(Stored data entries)
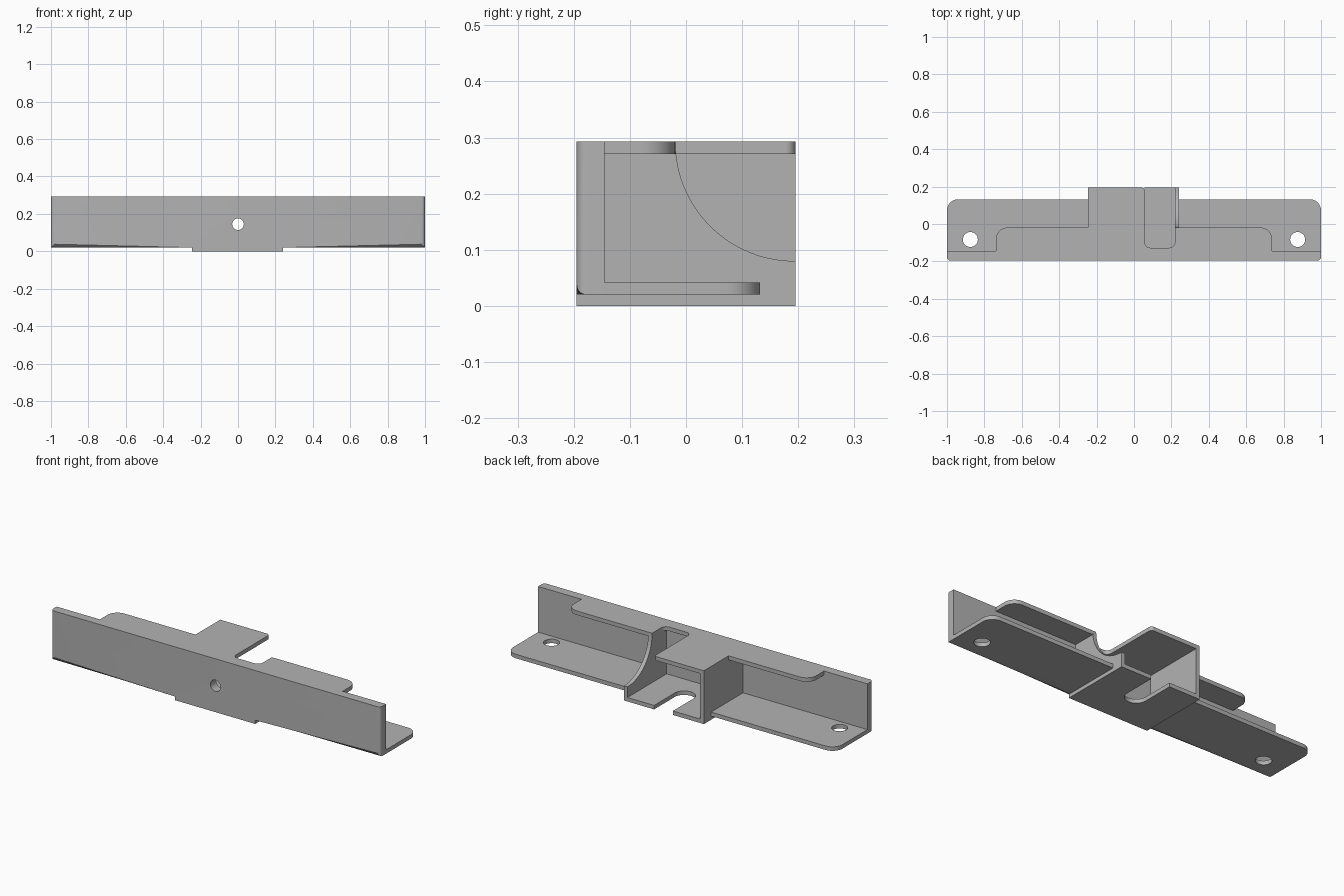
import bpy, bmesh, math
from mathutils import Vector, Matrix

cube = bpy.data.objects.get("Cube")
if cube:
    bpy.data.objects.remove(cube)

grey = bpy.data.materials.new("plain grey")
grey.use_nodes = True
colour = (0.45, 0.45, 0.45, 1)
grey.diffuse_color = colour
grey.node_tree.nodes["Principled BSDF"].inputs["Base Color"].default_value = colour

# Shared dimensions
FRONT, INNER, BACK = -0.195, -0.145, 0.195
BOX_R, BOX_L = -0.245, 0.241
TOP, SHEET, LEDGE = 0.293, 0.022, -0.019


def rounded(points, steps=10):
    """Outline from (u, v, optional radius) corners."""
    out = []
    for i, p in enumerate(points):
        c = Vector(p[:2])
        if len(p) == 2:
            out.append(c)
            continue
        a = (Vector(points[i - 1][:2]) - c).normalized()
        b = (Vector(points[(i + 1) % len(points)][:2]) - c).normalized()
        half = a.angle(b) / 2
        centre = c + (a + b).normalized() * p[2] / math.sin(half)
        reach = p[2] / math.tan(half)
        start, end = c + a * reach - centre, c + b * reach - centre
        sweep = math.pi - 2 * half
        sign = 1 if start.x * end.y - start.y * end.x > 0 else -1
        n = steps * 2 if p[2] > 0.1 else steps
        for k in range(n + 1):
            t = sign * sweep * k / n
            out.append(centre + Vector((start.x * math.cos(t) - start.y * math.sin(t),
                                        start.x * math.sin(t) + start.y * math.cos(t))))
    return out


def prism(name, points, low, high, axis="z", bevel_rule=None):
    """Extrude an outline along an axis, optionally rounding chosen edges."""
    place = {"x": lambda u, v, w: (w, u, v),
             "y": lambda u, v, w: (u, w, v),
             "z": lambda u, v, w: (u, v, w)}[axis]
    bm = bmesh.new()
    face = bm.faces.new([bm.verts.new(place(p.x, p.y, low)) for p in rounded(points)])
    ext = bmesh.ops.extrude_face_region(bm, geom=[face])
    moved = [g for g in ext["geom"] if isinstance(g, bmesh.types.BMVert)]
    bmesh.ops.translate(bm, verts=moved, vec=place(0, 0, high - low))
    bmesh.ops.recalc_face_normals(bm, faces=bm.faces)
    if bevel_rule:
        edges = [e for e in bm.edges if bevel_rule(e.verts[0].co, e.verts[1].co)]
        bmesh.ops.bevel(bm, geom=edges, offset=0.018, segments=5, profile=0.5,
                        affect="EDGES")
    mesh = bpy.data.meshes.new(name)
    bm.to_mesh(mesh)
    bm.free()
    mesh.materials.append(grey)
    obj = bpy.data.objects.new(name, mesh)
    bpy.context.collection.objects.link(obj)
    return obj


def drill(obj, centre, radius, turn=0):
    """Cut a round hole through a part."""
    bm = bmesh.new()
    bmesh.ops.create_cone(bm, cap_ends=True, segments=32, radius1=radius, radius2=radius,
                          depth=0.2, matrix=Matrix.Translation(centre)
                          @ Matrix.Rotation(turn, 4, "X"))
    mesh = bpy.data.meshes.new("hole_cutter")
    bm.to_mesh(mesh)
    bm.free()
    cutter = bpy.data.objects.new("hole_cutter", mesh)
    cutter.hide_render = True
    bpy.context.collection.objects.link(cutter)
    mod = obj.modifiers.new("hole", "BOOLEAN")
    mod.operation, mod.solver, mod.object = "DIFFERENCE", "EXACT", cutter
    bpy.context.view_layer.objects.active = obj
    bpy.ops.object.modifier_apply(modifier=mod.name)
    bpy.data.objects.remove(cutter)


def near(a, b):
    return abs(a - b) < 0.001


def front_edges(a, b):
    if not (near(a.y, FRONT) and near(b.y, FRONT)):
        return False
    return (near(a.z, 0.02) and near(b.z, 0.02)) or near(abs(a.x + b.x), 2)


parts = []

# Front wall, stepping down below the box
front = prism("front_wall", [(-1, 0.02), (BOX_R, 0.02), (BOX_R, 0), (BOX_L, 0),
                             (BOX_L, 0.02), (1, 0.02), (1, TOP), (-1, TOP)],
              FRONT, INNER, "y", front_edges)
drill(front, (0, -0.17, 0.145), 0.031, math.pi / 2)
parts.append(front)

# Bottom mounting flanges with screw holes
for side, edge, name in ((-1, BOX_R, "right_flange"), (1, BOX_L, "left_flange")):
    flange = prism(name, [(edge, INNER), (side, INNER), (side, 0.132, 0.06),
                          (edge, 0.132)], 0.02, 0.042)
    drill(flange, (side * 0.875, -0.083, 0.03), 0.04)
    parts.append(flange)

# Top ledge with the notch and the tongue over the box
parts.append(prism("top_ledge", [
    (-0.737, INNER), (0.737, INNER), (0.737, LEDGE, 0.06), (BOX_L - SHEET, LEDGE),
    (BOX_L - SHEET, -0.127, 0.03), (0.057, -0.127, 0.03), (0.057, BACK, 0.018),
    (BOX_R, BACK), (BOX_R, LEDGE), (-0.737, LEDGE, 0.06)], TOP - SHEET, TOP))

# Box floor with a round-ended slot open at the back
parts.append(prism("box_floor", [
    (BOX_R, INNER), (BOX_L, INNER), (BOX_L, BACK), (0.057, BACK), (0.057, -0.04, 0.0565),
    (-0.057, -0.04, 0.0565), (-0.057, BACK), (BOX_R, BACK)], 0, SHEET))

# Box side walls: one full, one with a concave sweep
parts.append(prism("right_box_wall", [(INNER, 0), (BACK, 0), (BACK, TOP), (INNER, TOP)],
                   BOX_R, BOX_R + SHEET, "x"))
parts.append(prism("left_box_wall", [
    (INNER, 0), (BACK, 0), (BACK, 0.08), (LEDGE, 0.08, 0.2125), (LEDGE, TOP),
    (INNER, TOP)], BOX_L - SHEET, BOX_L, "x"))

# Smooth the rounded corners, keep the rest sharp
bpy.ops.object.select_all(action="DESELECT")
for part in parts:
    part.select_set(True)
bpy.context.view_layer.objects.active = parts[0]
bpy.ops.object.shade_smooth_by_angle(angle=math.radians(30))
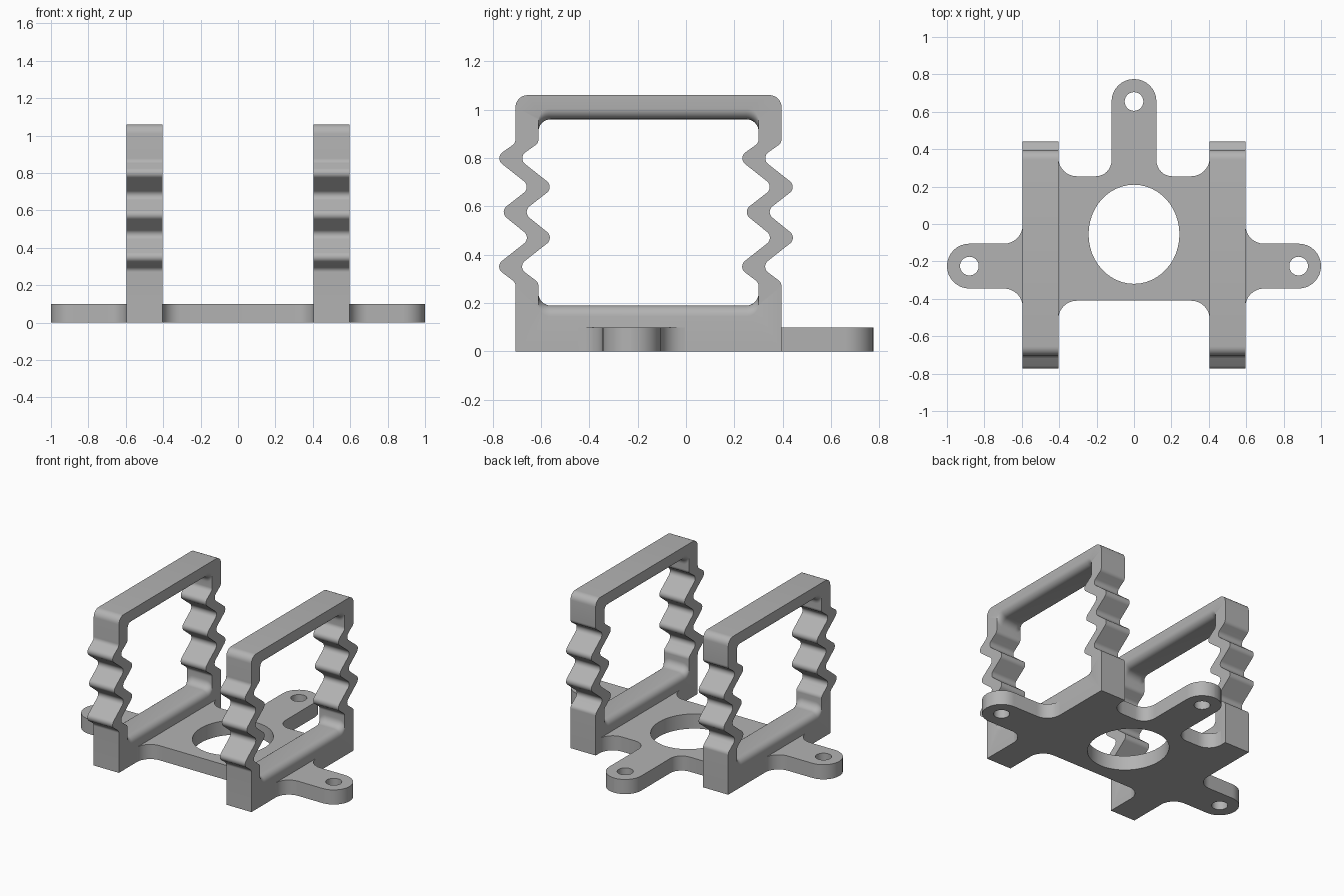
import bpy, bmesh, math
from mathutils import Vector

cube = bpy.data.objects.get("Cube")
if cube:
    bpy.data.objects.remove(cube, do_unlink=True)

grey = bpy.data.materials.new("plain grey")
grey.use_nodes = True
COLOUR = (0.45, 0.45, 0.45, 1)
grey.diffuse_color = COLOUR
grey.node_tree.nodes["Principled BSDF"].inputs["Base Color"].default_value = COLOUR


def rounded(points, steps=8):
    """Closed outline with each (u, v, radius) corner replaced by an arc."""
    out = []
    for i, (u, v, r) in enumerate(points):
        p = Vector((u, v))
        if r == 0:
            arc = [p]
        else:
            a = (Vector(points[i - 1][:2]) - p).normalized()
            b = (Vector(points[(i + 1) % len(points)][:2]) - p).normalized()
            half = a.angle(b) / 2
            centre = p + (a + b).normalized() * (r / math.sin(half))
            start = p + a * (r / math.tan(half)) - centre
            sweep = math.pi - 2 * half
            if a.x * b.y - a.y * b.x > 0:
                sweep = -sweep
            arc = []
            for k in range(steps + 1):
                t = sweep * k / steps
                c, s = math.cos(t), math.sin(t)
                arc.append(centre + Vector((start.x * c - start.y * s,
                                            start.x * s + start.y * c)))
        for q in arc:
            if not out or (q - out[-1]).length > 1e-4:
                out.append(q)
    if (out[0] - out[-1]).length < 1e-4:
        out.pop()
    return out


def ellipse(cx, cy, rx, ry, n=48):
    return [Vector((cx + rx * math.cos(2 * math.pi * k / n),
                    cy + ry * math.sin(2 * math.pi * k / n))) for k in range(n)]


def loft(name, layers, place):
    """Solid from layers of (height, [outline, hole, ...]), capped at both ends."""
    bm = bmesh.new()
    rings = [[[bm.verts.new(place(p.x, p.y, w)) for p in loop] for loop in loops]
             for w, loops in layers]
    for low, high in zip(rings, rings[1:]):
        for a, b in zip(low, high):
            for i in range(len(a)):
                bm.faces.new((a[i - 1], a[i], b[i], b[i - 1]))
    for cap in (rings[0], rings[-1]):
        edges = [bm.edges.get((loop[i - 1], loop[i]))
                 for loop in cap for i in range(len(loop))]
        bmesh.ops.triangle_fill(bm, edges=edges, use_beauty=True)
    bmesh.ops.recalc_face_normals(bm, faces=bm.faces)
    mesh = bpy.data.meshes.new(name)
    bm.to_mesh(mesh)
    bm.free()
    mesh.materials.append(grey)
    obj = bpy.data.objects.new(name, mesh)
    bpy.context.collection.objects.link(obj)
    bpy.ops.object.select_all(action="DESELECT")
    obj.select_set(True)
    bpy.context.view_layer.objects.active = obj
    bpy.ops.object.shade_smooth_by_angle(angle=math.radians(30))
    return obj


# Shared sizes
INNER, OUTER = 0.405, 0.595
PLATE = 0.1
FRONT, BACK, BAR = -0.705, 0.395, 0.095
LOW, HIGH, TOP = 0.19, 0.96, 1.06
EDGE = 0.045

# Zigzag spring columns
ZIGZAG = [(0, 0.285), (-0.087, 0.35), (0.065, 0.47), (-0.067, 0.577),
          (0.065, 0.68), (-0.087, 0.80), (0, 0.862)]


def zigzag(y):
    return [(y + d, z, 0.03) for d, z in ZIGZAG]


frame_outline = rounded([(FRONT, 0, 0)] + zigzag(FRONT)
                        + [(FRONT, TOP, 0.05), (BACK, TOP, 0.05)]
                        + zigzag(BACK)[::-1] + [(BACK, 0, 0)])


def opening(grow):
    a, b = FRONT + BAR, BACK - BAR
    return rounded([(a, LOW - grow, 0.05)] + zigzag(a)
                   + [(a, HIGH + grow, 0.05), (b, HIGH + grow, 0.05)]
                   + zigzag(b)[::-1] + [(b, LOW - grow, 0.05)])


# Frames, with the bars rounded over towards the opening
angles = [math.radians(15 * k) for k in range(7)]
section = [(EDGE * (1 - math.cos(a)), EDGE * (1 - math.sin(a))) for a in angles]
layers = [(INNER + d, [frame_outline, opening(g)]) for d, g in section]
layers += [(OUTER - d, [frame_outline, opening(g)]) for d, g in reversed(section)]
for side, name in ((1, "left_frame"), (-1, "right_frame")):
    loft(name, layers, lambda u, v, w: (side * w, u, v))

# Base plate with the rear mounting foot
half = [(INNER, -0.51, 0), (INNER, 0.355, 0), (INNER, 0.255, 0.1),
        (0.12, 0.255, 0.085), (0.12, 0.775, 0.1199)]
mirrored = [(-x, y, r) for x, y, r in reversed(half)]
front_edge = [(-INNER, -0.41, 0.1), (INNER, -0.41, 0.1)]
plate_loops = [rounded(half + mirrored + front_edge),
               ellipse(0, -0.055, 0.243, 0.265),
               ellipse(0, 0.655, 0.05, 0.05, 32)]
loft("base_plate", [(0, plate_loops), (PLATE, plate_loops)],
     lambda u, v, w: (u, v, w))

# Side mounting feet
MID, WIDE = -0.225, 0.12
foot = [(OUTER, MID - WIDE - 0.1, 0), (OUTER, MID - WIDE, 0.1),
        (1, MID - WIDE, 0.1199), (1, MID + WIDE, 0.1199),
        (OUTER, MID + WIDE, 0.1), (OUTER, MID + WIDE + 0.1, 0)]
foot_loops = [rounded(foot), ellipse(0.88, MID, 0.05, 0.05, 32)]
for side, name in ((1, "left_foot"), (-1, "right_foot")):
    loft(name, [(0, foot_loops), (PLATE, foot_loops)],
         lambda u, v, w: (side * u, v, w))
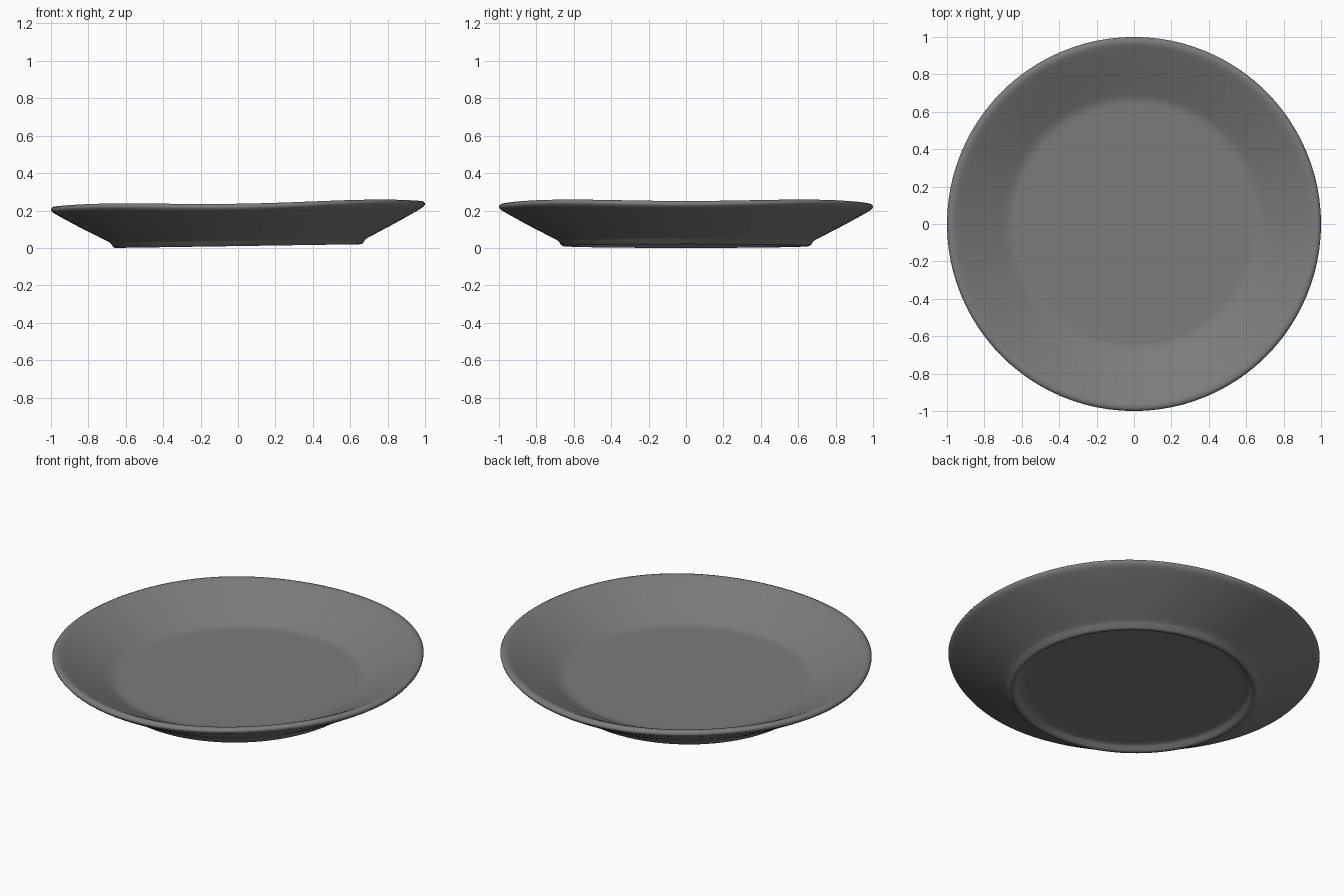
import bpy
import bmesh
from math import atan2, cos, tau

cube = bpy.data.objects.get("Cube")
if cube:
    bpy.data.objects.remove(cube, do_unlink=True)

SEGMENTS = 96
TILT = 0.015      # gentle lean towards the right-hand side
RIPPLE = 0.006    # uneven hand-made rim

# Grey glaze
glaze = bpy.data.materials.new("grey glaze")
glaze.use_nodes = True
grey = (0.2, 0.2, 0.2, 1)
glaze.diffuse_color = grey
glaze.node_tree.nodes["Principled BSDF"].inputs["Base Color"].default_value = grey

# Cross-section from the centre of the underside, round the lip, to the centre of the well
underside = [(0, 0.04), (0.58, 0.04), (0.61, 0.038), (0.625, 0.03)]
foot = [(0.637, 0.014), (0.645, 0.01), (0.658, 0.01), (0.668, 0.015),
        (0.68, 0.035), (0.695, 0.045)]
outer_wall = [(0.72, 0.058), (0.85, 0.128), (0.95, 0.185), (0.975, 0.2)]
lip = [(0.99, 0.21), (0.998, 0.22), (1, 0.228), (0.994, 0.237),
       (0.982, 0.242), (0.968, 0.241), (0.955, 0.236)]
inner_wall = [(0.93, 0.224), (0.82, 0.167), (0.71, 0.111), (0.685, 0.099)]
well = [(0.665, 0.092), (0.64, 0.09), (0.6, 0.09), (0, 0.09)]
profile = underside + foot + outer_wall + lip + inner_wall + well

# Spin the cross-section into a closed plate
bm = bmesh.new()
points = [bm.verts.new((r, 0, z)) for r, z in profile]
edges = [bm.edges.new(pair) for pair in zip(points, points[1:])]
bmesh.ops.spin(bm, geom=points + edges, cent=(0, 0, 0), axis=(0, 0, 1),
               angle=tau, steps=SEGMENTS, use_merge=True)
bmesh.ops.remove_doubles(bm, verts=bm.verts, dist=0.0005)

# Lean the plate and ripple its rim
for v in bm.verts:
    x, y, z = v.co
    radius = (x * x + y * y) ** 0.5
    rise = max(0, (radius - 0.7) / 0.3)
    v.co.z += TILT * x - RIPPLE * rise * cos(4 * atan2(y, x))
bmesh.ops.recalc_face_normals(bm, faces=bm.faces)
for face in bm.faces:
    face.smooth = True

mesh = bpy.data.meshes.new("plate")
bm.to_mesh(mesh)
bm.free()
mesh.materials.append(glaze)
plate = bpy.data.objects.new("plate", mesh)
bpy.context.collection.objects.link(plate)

◆ ABOUT THIS TASK ◆
What is needed is an exact copy of the lines above, from the one containing "# Side mounting feet" through the one containing "foot_loops = [rounded(foot), ellipse(0.88, MID, 0.05, 0.05, 32)]", with nothing added.

◆ ANSWER AREA ◆
# Side mounting feet
MID, WIDE = -0.225, 0.12
foot = [(OUTER, MID - WIDE - 0.1, 0), (OUTER, MID - WIDE, 0.1),
        (1, MID - WIDE, 0.1199), (1, MID + WIDE, 0.1199),
        (OUTER, MID + WIDE, 0.1), (OUTER, MID + WIDE + 0.1, 0)]
foot_loops = [rounded(foot), ellipse(0.88, MID, 0.05, 0.05, 32)]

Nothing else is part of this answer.